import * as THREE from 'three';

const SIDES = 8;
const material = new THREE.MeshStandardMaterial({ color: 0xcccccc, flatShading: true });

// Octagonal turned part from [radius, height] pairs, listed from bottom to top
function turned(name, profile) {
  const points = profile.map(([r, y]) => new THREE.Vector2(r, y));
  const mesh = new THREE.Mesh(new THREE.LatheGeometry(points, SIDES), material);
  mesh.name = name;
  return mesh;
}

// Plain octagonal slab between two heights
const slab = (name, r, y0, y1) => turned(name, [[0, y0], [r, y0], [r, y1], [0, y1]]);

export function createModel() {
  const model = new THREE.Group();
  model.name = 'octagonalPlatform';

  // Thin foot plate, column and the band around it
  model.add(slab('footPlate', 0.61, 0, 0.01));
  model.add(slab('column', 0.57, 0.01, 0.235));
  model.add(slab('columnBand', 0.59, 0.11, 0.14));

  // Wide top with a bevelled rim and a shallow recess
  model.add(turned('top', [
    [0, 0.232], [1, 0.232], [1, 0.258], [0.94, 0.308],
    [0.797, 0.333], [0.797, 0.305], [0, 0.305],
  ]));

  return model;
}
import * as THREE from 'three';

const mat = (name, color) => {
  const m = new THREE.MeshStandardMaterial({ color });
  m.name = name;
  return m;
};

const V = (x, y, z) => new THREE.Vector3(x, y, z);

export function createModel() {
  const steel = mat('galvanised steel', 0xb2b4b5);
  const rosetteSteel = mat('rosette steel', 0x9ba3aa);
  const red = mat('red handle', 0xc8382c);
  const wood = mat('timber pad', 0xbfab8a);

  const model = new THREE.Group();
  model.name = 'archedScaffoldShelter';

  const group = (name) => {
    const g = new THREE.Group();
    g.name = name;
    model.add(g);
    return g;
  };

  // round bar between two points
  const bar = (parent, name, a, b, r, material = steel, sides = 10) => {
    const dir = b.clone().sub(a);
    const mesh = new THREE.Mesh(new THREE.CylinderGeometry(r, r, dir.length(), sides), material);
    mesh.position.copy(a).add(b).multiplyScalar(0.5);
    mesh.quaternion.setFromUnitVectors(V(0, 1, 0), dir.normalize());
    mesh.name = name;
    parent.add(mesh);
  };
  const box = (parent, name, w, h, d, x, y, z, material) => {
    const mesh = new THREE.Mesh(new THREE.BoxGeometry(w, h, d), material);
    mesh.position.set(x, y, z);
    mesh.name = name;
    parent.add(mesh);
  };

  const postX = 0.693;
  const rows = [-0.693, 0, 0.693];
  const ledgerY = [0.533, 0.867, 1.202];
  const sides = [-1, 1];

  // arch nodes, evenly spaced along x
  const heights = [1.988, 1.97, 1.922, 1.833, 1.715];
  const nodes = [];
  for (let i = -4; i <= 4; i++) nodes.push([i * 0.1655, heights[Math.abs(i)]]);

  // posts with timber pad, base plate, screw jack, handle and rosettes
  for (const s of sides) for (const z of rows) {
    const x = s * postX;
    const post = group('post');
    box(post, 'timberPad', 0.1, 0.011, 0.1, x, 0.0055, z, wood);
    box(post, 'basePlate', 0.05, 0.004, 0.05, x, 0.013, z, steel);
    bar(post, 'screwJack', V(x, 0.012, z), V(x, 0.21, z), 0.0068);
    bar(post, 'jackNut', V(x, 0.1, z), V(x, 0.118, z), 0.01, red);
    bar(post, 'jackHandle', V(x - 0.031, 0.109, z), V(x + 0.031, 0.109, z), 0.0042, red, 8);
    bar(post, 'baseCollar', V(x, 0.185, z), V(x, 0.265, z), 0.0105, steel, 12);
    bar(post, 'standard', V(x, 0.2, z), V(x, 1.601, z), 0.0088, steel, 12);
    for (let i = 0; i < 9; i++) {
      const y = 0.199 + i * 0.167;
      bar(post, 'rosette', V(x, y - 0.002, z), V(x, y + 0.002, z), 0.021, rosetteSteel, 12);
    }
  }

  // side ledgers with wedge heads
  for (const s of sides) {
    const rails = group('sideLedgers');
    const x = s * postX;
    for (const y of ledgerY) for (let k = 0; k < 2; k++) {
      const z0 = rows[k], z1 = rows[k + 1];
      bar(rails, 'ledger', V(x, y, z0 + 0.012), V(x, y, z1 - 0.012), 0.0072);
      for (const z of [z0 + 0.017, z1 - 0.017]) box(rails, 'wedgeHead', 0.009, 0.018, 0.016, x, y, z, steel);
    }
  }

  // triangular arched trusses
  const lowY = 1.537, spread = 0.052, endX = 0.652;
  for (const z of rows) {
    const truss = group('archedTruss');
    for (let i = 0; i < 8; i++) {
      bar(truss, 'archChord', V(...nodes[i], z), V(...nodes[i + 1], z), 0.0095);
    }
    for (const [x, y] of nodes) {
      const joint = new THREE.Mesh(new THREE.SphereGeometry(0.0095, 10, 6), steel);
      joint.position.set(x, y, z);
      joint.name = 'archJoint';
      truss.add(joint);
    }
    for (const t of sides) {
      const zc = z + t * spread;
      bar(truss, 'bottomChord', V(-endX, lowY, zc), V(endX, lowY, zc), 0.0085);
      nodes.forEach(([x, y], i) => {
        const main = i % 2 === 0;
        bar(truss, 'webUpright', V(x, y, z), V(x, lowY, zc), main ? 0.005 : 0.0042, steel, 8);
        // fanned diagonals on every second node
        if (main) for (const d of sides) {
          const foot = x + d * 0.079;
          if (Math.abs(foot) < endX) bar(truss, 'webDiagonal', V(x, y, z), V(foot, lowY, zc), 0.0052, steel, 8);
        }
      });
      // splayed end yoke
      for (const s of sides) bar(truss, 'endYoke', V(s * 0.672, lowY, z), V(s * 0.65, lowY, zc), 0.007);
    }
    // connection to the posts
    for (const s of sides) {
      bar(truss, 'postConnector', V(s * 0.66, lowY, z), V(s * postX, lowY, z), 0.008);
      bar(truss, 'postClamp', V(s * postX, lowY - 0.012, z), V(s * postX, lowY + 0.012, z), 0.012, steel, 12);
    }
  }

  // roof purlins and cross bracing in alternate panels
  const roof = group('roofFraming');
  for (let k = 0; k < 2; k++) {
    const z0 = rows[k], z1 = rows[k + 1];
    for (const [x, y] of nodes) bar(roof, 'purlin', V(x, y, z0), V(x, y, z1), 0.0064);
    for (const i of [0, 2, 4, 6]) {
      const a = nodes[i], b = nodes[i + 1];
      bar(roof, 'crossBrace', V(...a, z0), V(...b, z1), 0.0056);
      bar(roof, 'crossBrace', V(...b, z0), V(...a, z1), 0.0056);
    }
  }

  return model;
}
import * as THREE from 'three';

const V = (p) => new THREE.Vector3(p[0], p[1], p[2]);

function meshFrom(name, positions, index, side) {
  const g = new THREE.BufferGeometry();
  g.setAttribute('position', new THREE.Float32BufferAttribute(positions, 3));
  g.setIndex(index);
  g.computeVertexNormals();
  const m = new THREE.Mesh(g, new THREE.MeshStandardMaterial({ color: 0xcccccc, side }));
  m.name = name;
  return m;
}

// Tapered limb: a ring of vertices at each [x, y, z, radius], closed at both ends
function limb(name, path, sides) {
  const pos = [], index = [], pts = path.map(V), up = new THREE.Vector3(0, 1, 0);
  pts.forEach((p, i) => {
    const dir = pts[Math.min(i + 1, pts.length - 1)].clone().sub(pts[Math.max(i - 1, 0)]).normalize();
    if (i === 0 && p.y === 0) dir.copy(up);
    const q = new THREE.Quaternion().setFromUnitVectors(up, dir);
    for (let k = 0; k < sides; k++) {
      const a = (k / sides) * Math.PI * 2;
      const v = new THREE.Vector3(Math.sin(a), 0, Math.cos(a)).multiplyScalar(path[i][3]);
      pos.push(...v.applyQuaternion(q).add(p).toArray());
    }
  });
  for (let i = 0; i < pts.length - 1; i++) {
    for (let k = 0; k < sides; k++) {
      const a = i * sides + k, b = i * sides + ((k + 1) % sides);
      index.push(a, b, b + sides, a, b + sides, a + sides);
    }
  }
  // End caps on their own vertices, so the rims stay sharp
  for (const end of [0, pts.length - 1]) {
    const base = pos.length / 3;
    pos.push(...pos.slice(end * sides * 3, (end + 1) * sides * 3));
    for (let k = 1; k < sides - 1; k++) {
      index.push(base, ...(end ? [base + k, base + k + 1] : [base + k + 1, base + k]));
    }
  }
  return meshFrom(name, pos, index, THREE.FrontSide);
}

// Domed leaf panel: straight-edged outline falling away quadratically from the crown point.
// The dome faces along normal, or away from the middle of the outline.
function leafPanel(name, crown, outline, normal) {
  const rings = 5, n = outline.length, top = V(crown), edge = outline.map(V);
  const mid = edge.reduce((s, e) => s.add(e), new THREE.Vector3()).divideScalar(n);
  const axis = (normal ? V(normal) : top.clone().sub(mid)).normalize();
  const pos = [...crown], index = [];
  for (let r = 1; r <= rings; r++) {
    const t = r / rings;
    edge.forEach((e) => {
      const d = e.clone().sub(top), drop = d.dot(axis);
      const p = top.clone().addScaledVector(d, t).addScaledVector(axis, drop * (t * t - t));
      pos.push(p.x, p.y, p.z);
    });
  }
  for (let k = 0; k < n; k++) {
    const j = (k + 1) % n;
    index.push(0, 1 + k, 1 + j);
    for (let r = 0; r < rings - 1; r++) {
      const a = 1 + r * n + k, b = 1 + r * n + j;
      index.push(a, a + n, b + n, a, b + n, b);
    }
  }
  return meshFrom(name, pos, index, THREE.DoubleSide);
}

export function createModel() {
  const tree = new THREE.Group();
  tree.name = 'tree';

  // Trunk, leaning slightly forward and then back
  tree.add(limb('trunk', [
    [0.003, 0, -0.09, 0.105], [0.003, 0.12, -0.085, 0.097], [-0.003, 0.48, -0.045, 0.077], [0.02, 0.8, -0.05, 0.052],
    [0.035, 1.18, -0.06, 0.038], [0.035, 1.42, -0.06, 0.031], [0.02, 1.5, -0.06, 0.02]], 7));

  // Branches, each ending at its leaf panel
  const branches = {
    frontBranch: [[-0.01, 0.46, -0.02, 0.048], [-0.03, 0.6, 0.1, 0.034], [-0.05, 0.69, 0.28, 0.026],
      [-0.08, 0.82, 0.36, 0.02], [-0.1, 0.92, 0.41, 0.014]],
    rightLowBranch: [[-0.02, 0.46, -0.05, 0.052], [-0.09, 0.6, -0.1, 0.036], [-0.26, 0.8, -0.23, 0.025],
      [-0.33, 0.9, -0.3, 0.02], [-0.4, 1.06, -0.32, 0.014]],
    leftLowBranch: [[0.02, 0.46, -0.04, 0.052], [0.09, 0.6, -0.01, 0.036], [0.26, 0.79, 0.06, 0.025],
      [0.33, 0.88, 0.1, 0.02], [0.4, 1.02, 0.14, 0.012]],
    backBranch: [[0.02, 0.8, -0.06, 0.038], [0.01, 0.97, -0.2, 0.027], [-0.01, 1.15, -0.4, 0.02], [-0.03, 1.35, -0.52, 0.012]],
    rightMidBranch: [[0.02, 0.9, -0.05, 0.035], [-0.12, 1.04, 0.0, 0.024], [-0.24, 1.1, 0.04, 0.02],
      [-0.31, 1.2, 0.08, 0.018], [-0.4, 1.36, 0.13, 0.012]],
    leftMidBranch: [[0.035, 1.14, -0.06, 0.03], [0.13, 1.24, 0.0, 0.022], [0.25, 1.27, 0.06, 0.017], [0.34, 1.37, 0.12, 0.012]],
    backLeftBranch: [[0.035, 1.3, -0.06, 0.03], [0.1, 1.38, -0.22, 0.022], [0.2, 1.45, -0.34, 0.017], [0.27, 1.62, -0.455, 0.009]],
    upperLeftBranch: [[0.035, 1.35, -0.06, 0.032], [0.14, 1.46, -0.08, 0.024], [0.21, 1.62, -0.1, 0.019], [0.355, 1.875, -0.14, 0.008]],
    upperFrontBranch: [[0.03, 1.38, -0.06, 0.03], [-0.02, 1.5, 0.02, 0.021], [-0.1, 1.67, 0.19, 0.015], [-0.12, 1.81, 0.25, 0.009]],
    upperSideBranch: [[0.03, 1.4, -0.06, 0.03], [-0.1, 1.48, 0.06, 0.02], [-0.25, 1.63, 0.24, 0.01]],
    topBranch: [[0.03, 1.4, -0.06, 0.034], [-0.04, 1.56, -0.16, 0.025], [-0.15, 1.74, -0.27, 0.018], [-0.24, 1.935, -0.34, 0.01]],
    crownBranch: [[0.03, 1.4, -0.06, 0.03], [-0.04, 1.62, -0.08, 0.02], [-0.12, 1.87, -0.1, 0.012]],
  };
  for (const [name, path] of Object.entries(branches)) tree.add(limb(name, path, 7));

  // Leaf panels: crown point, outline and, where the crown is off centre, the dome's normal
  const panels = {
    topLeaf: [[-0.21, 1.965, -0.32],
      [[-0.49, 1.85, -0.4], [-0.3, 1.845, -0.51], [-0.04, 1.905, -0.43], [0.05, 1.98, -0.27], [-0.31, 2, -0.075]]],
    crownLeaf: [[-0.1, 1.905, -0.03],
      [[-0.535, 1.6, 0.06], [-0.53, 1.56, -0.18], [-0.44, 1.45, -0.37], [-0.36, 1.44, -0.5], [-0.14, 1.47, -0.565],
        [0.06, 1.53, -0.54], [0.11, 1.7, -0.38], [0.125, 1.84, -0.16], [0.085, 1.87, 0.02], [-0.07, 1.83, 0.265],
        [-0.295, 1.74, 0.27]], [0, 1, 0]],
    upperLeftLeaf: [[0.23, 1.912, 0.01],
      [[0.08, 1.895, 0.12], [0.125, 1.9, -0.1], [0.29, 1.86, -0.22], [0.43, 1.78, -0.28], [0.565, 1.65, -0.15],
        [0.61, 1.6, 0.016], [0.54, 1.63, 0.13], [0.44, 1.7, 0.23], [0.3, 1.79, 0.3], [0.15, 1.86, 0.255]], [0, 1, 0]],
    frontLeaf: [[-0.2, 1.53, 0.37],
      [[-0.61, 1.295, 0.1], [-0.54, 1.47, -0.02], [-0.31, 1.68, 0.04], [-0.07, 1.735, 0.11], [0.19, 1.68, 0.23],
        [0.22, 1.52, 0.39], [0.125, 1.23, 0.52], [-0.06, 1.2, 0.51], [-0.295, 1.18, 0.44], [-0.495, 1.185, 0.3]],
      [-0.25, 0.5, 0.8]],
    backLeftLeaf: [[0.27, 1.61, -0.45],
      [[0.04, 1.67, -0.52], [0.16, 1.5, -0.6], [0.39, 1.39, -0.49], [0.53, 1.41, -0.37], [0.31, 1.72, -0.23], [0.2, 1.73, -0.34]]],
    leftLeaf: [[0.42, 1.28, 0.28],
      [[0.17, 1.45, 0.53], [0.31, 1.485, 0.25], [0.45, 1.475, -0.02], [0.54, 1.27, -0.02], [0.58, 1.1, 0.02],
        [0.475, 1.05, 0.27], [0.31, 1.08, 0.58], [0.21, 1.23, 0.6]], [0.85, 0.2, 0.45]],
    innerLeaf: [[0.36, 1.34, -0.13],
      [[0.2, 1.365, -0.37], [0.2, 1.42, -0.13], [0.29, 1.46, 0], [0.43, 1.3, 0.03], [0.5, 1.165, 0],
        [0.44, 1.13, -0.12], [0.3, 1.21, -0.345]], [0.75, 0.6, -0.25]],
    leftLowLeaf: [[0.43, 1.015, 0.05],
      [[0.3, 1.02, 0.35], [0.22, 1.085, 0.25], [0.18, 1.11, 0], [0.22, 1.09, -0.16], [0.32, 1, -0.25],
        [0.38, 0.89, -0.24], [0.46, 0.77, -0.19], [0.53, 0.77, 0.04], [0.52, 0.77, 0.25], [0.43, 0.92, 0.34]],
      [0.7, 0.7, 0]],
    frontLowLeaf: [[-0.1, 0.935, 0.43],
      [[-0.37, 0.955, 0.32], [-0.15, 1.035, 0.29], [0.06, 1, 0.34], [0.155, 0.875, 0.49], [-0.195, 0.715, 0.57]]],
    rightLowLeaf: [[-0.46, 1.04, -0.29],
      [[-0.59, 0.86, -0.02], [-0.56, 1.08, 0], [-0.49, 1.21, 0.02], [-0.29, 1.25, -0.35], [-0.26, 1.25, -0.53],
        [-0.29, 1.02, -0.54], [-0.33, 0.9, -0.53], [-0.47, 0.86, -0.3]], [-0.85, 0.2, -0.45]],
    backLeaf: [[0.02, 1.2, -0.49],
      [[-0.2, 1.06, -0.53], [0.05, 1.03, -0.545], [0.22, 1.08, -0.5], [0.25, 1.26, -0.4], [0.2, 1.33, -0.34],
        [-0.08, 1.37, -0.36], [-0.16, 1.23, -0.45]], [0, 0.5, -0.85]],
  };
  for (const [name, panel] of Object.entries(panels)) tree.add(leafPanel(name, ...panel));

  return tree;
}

====================

• _Task instructions_
Filter the records down to the lines containing the word "return", and copy those.

• _Task response_
  return mesh;
  return model;
  return m;
    return g;
  return model;
  return m;
  return meshFrom(name, pos, index, THREE.FrontSide);
  return meshFrom(name, pos, index, THREE.DoubleSide);
  return tree;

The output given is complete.